● Saved data entries:
%%

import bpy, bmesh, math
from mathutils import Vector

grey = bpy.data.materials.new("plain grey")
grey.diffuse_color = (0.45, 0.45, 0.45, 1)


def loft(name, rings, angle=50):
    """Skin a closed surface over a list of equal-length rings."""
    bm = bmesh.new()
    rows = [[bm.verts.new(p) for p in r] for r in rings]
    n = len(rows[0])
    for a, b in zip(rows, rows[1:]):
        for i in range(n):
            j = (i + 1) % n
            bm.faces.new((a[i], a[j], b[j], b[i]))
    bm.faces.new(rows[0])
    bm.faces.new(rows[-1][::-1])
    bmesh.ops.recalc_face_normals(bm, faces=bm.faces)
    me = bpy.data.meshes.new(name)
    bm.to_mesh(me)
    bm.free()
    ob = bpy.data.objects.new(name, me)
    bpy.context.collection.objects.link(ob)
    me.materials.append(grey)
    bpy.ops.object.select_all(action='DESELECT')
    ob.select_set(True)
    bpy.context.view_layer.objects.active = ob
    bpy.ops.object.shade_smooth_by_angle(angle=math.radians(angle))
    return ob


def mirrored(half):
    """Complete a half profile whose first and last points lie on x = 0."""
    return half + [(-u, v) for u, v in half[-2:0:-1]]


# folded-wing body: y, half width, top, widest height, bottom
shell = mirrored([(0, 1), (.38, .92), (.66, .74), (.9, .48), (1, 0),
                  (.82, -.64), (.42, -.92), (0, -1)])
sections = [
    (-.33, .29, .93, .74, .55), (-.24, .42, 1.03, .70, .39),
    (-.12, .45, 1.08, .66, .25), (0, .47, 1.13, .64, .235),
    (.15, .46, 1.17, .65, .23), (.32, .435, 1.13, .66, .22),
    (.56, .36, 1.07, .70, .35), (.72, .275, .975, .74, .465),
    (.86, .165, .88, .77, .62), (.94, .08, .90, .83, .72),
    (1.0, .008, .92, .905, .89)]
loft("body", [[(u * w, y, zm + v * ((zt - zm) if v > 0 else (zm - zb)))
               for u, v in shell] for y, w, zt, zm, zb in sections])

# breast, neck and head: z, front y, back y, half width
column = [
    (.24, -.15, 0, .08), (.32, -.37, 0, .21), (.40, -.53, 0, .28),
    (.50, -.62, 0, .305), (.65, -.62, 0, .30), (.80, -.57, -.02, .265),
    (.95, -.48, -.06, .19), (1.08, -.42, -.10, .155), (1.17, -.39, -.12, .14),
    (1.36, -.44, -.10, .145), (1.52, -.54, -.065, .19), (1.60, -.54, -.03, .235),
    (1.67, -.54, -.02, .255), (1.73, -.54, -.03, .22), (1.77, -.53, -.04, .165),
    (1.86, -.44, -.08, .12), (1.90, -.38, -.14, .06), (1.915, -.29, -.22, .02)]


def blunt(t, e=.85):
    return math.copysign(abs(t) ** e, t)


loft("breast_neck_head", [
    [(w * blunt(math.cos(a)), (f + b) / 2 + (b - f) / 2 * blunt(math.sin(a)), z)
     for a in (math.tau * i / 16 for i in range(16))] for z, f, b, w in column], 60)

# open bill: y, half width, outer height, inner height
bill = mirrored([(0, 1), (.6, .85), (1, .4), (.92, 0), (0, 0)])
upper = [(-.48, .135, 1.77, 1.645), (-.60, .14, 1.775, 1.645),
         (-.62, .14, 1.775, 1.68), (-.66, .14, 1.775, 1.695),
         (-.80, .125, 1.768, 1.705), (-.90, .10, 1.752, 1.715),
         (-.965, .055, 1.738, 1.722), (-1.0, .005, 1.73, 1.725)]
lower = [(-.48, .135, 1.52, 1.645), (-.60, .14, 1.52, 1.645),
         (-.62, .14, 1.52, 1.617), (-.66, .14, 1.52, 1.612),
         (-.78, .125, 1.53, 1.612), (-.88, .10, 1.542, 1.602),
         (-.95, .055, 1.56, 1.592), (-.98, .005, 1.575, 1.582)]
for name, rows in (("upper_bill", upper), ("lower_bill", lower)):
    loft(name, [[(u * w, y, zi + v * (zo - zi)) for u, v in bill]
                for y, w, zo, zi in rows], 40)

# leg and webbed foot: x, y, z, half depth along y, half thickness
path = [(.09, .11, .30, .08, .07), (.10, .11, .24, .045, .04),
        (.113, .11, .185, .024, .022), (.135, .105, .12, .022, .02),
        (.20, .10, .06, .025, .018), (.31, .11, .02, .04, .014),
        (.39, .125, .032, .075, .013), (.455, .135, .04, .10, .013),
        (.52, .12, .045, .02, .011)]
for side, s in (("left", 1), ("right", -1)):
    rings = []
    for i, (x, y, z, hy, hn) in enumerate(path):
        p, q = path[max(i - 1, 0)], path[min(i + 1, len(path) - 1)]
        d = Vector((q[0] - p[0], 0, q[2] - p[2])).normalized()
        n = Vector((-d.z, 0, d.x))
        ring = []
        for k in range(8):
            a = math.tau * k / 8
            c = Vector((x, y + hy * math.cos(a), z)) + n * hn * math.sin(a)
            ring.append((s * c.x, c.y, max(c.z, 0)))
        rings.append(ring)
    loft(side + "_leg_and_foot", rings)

%%

● What you need to do:
What is needed is a word-for-word restatement of all the data.

● Response area:
import bpy, bmesh, math
from mathutils import Vector

grey = bpy.data.materials.new("plain grey")
grey.diffuse_color = (0.45, 0.45, 0.45, 1)


def loft(name, rings, angle=50):
    """Skin a closed surface over a list of equal-length rings."""
    bm = bmesh.new()
    rows = [[bm.verts.new(p) for p in r] for r in rings]
    n = len(rows[0])
    for a, b in zip(rows, rows[1:]):
        for i in range(n):
            j = (i + 1) % n
            bm.faces.new((a[i], a[j], b[j], b[i]))
    bm.faces.new(rows[0])
    bm.faces.new(rows[-1][::-1])
    bmesh.ops.recalc_face_normals(bm, faces=bm.faces)
    me = bpy.data.meshes.new(name)
    bm.to_mesh(me)
    bm.free()
    ob = bpy.data.objects.new(name, me)
    bpy.context.collection.objects.link(ob)
    me.materials.append(grey)
    bpy.ops.object.select_all(action='DESELECT')
    ob.select_set(True)
    bpy.context.view_layer.objects.active = ob
    bpy.ops.object.shade_smooth_by_angle(angle=math.radians(angle))
    return ob


def mirrored(half):
    """Complete a half profile whose first and last points lie on x = 0."""
    return half + [(-u, v) for u, v in half[-2:0:-1]]


# folded-wing body: y, half width, top, widest height, bottom
shell = mirrored([(0, 1), (.38, .92), (.66, .74), (.9, .48), (1, 0),
                  (.82, -.64), (.42, -.92), (0, -1)])
sections = [
    (-.33, .29, .93, .74, .55), (-.24, .42, 1.03, .70, .39),
    (-.12, .45, 1.08, .66, .25), (0, .47, 1.13, .64, .235),
    (.15, .46, 1.17, .65, .23), (.32, .435, 1.13, .66, .22),
    (.56, .36, 1.07, .70, .35), (.72, .275, .975, .74, .465),
    (.86, .165, .88, .77, .62), (.94, .08, .90, .83, .72),
    (1.0, .008, .92, .905, .89)]
loft("body", [[(u * w, y, zm + v * ((zt - zm) if v > 0 else (zm - zb)))
               for u, v in shell] for y, w, zt, zm, zb in sections])

# breast, neck and head: z, front y, back y, half width
column = [
    (.24, -.15, 0, .08), (.32, -.37, 0, .21), (.40, -.53, 0, .28),
    (.50, -.62, 0, .305), (.65, -.62, 0, .30), (.80, -.57, -.02, .265),
    (.95, -.48, -.06, .19), (1.08, -.42, -.10, .155), (1.17, -.39, -.12, .14),
    (1.36, -.44, -.10, .145), (1.52, -.54, -.065, .19), (1.60, -.54, -.03, .235),
    (1.67, -.54, -.02, .255), (1.73, -.54, -.03, .22), (1.77, -.53, -.04, .165),
    (1.86, -.44, -.08, .12), (1.90, -.38, -.14, .06), (1.915, -.29, -.22, .02)]


def blunt(t, e=.85):
    return math.copysign(abs(t) ** e, t)


loft("breast_neck_head", [
    [(w * blunt(math.cos(a)), (f + b) / 2 + (b - f) / 2 * blunt(math.sin(a)), z)
     for a in (math.tau * i / 16 for i in range(16))] for z, f, b, w in column], 60)

# open bill: y, half width, outer height, inner height
bill = mirrored([(0, 1), (.6, .85), (1, .4), (.92, 0), (0, 0)])
upper = [(-.48, .135, 1.77, 1.645), (-.60, .14, 1.775, 1.645),
         (-.62, .14, 1.775, 1.68), (-.66, .14, 1.775, 1.695),
         (-.80, .125, 1.768, 1.705), (-.90, .10, 1.752, 1.715),
         (-.965, .055, 1.738, 1.722), (-1.0, .005, 1.73, 1.725)]
lower = [(-.48, .135, 1.52, 1.645), (-.60, .14, 1.52, 1.645),
         (-.62, .14, 1.52, 1.617), (-.66, .14, 1.52, 1.612),
         (-.78, .125, 1.53, 1.612), (-.88, .10, 1.542, 1.602),
         (-.95, .055, 1.56, 1.592), (-.98, .005, 1.575, 1.582)]
for name, rows in (("upper_bill", upper), ("lower_bill", lower)):
    loft(name, [[(u * w, y, zi + v * (zo - zi)) for u, v in bill]
                for y, w, zo, zi in rows], 40)

# leg and webbed foot: x, y, z, half depth along y, half thickness
path = [(.09, .11, .30, .08, .07), (.10, .11, .24, .045, .04),
        (.113, .11, .185, .024, .022), (.135, .105, .12, .022, .02),
        (.20, .10, .06, .025, .018), (.31, .11, .02, .04, .014),
        (.39, .125, .032, .075, .013), (.455, .135, .04, .10, .013),
        (.52, .12, .045, .02, .011)]
for side, s in (("left", 1), ("right", -1)):
    rings = []
    for i, (x, y, z, hy, hn) in enumerate(path):
        p, q = path[max(i - 1, 0)], path[min(i + 1, len(path) - 1)]
        d = Vector((q[0] - p[0], 0, q[2] - p[2])).normalized()
        n = Vector((-d.z, 0, d.x))
        ring = []
        for k in range(8):
            a = math.tau * k / 8
            c = Vector((x, y + hy * math.cos(a), z)) + n * hn * math.sin(a)
            ring.append((s * c.x, c.y, max(c.z, 0)))
        rings.append(ring)
    loft(side + "_leg_and_foot", rings)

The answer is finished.